- **Assignment**:
Copy out the lines of the records below, and only those lines, from the one with "ob = bpy.data.objects.new(name, me)" through the one with "0.535, 0.58), orange)", exactly as they appear.

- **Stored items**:

%%

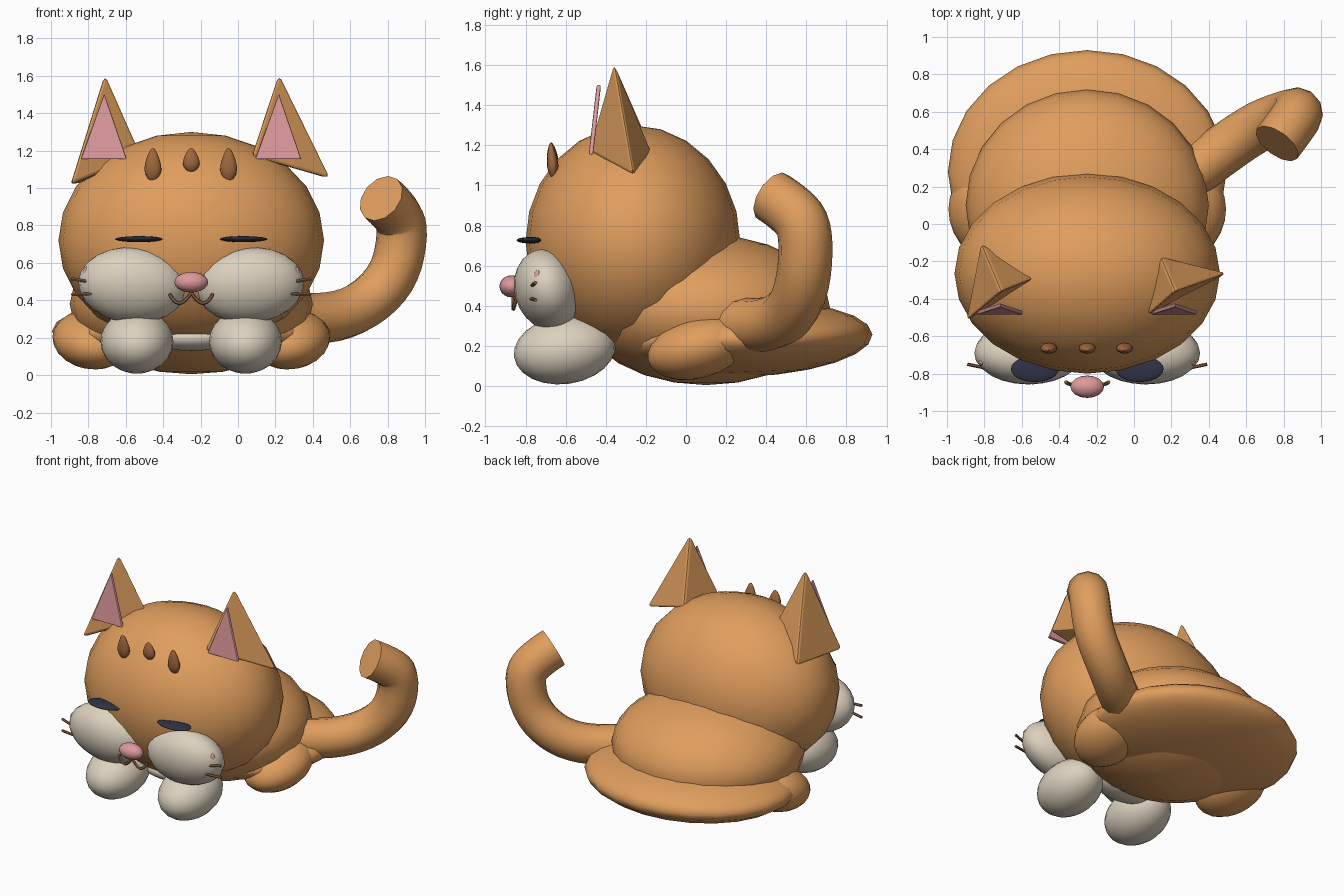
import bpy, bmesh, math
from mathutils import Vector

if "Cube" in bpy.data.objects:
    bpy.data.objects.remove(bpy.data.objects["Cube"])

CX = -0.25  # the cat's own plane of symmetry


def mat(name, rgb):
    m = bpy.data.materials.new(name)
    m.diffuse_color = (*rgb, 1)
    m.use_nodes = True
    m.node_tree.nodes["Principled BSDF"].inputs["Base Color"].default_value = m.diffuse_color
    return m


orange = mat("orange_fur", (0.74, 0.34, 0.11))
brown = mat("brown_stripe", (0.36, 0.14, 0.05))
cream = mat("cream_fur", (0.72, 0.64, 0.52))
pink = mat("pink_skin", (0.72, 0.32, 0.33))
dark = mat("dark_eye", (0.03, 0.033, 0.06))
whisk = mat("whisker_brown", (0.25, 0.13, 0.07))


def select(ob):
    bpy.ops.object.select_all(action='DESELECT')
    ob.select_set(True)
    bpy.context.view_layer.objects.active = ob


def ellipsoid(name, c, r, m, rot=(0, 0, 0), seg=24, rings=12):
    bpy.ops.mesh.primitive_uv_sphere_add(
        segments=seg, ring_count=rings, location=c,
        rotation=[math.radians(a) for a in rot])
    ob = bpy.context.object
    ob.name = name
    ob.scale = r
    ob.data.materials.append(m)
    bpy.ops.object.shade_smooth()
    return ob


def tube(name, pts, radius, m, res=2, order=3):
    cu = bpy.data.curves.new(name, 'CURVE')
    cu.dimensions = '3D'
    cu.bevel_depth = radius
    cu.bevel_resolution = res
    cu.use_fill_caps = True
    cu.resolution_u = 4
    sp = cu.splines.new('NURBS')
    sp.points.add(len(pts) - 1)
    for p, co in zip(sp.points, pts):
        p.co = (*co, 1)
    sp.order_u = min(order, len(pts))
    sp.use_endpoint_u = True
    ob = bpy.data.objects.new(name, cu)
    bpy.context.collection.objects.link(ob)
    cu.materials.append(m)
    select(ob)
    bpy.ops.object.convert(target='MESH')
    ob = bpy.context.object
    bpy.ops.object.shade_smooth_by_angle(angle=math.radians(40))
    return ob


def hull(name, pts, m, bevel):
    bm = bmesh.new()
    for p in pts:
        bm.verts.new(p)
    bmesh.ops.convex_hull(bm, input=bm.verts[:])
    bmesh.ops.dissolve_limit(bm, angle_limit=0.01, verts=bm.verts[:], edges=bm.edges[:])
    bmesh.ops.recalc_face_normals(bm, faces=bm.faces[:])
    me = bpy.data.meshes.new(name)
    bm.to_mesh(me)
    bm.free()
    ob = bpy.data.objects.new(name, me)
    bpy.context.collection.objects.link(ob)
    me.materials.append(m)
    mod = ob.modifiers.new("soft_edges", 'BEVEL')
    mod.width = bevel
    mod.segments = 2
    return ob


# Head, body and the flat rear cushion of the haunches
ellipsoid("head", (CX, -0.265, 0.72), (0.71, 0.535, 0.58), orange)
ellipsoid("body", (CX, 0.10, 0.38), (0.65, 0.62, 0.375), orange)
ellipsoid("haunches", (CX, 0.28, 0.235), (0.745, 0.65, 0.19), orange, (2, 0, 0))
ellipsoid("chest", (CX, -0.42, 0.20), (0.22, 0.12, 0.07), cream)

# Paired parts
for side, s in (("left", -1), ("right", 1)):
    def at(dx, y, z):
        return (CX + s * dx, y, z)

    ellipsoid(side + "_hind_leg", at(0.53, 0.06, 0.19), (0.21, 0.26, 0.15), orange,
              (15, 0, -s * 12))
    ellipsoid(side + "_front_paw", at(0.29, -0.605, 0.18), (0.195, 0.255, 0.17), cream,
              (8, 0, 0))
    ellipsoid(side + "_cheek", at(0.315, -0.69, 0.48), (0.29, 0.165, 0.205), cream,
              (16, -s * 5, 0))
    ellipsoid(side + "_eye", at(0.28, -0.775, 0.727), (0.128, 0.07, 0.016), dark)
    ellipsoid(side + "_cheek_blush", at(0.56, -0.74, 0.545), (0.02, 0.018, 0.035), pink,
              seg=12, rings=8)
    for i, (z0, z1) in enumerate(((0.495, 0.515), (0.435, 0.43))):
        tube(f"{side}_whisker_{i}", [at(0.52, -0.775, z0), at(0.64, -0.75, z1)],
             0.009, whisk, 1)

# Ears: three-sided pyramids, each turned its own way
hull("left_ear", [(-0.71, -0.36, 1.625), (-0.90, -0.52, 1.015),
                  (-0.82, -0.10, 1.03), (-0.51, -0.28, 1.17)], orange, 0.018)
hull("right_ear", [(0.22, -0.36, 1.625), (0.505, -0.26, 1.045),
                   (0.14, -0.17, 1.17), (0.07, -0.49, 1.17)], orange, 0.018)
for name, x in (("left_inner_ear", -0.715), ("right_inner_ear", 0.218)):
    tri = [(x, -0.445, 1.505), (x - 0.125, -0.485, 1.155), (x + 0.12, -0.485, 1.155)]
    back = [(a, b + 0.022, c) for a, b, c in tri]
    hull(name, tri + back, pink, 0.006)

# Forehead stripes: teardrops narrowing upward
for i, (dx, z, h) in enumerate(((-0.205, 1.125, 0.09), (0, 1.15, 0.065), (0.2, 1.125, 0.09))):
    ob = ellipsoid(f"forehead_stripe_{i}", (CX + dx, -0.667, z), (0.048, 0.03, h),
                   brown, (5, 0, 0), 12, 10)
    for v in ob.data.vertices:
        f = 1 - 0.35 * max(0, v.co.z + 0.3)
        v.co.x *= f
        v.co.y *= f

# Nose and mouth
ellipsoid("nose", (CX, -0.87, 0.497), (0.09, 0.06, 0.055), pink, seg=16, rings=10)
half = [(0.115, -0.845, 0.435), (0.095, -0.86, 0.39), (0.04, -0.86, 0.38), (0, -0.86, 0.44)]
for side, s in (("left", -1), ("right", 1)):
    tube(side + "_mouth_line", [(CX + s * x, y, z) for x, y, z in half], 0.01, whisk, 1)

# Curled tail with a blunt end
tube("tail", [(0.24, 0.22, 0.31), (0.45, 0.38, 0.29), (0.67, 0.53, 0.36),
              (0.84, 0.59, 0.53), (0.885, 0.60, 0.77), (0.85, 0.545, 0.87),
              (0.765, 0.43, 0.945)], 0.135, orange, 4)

%%

- **Your response**:
    ob = bpy.data.objects.new(name, me)
    bpy.context.collection.objects.link(ob)
    me.materials.append(m)
    mod = ob.modifiers.new("soft_edges", 'BEVEL')
    mod.width = bevel
    mod.segments = 2
    return ob


# Head, body and the flat rear cushion of the haunches
ellipsoid("head", (CX, -0.265, 0.72), (0.71, 0.535, 0.58), orange)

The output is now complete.